**** Extracted material ****

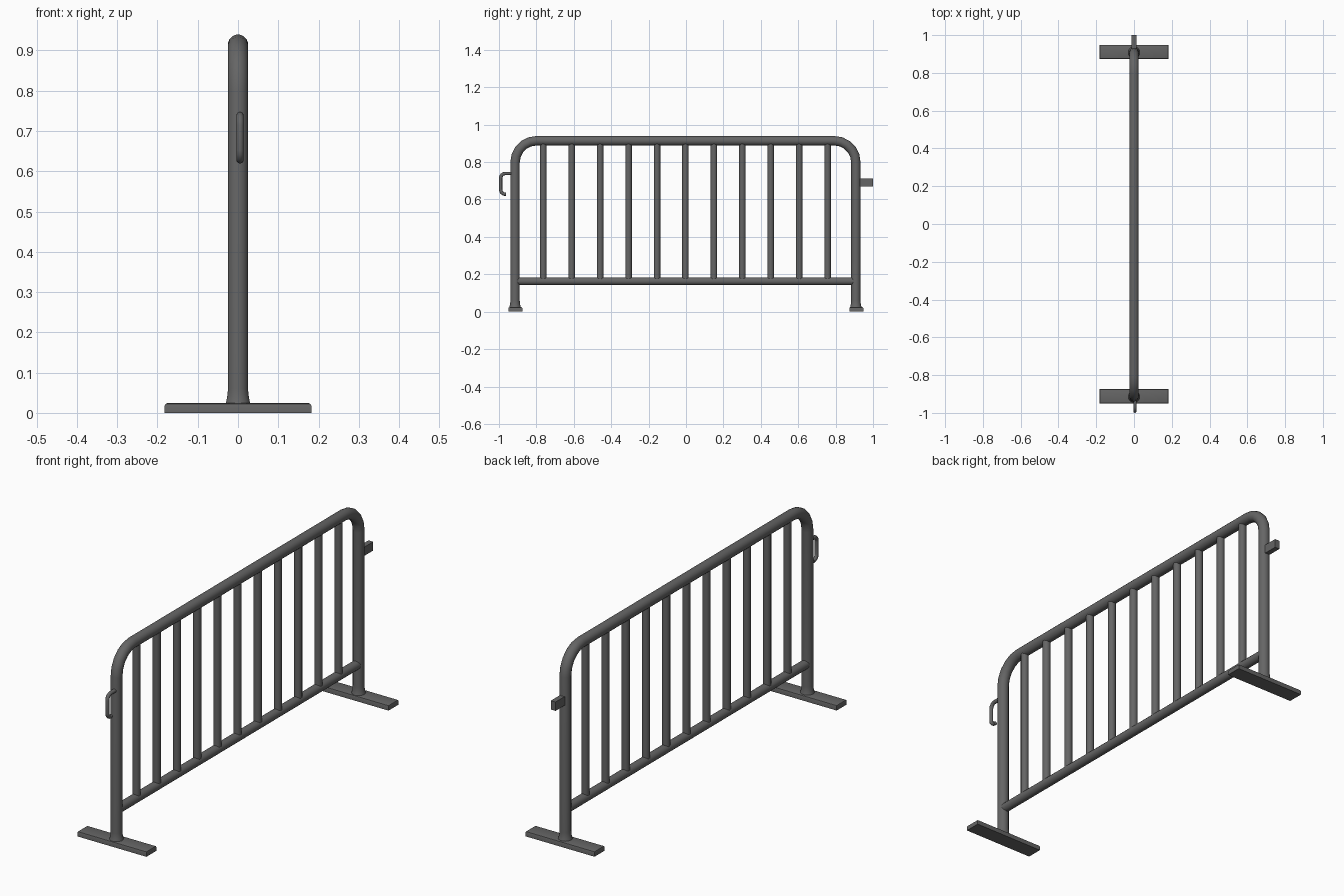
import bpy, bmesh, math
from mathutils import Vector

if "Cube" in bpy.data.objects:
    bpy.data.objects.remove(bpy.data.objects["Cube"])

steel = bpy.data.materials.new("dark_grey_steel")
steel.diffuse_color = (0.13, 0.13, 0.13, 1)
steel.use_nodes = True
steel.node_tree.nodes["Principled BSDF"].inputs["Base Color"].default_value = steel.diffuse_color


def finish(name, bm, smooth=True):
    bmesh.ops.recalc_face_normals(bm, faces=bm.faces)
    me = bpy.data.meshes.new(name)
    bm.to_mesh(me)
    bm.free()
    me.materials.append(steel)
    ob = bpy.data.objects.new(name, me)
    bpy.context.collection.objects.link(ob)
    if smooth:
        bpy.ops.object.select_all(action='DESELECT')
        ob.select_set(True)
        bpy.context.view_layer.objects.active = ob
        bpy.ops.object.shade_smooth_by_angle(angle=math.radians(40))
    return ob


def tube(name, path, radius, sides=16, x=0.0):
    """Sweep a circle along (y, z) points; a third value overrides the radius."""
    bm = bmesh.new()
    pts = [Vector(p[:2]) for p in path]
    rings = []
    for i, p in enumerate(pts):
        a = (p - pts[i - 1]).normalized() if i else (pts[1] - p).normalized()
        b = (pts[i + 1] - p).normalized() if i < len(pts) - 1 else a
        t = (a + b).normalized()
        n = Vector((-t.y, t.x)) / max(t.dot(a), 0.5)
        r = path[i][2] if len(path[i]) > 2 else radius
        ring = []
        for k in range(sides):
            ang = 2 * math.pi * (k + 0.5) / sides
            q = p + n * r * math.sin(ang)
            ring.append(bm.verts.new((x + r * math.cos(ang), q.x, q.y)))
        rings.append(ring)
    for r0, r1 in zip(rings, rings[1:]):
        for k in range(sides):
            j = (k + 1) % sides
            bm.faces.new((r0[k], r0[j], r1[j], r1[k]))
    bm.faces.new(rings[0])
    bm.faces.new(rings[-1])
    return finish(name, bm)


def box(name, centre, size, bevel=0.0):
    bm = bmesh.new()
    bmesh.ops.create_cube(bm, size=1)
    for v in bm.verts:
        v.co = Vector(c + s * d for c, s, d in zip(centre, size, v.co))
    if bevel:
        top = [e for e in bm.edges if all(v.co.z > centre[2] for v in e.verts)]
        bmesh.ops.bevel(bm, geom=top, offset=bevel, segments=2, affect='EDGES', profile=0.5)
    return finish(name, bm, bool(bevel))


def arc(cy, cz, r, a0, a1, n):
    return [(cy + r * math.cos(math.radians(a0 + (a1 - a0) * i / n)),
             cz + r * math.sin(math.radians(a0 + (a1 - a0) * i / n))) for i in range(n + 1)]


# bent outer frame with flared weld at each foot
Y0, Y1, TOP, BEND = -0.914, 0.908, 0.914, 0.115
flare = [(0.018, 0.033), (0.027, 0.030), (0.045, 0.0265), (0.06, 0.0255)]
frame = [(Y0, z, r) for z, r in flare]
frame += arc(Y0 + BEND, TOP - BEND, BEND, 180, 90, 5)
frame += arc(Y1 - BEND, TOP - BEND, BEND, 90, 0, 5)
frame += [(Y1, z, r) for z, r in reversed(flare)]
tube("outer_frame", frame, 0.0255)

# lower rail
tube("lower_rail", [(-0.9, 0.163), (0.894, 0.163)], 0.0215)

# upright bars
for i in range(11):
    y = -0.003 + (i - 5) * 0.152
    tube(f"upright_bar_{i + 1}", [(y, 0.165), (y, 0.91)], 0.018, 12)

# flat feet
for side, y in (("front", -0.912), ("back", 0.911)):
    box(f"{side}_foot", (0, y, 0.012), (0.364, 0.075, 0.024), 0.006)

# coupling hook
hook = [(-0.915, 0.739)] + arc(-0.966, 0.714, 0.025, 90, 180, 4)
hook += arc(-0.966, 0.653, 0.025, 180, 270, 4) + [(-0.962, 0.628)]
tube("coupling_hook", hook, 0.009, 10, 0.005)

# coupling tab
box("coupling_tab", (0, 0.955, 0.69), (0.025, 0.09, 0.042))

****

Read through the entries and copy each line in which "tube" appears.

def tube(name, path, radius, sides=16, x=0.0):
tube("outer_frame", frame, 0.0255)
tube("lower_rail", [(-0.9, 0.163), (0.894, 0.163)], 0.0215)
    tube(f"upright_bar_{i + 1}", [(y, 0.165), (y, 0.91)], 0.018, 12)
tube("coupling_hook", hook, 0.009, 10, 0.005)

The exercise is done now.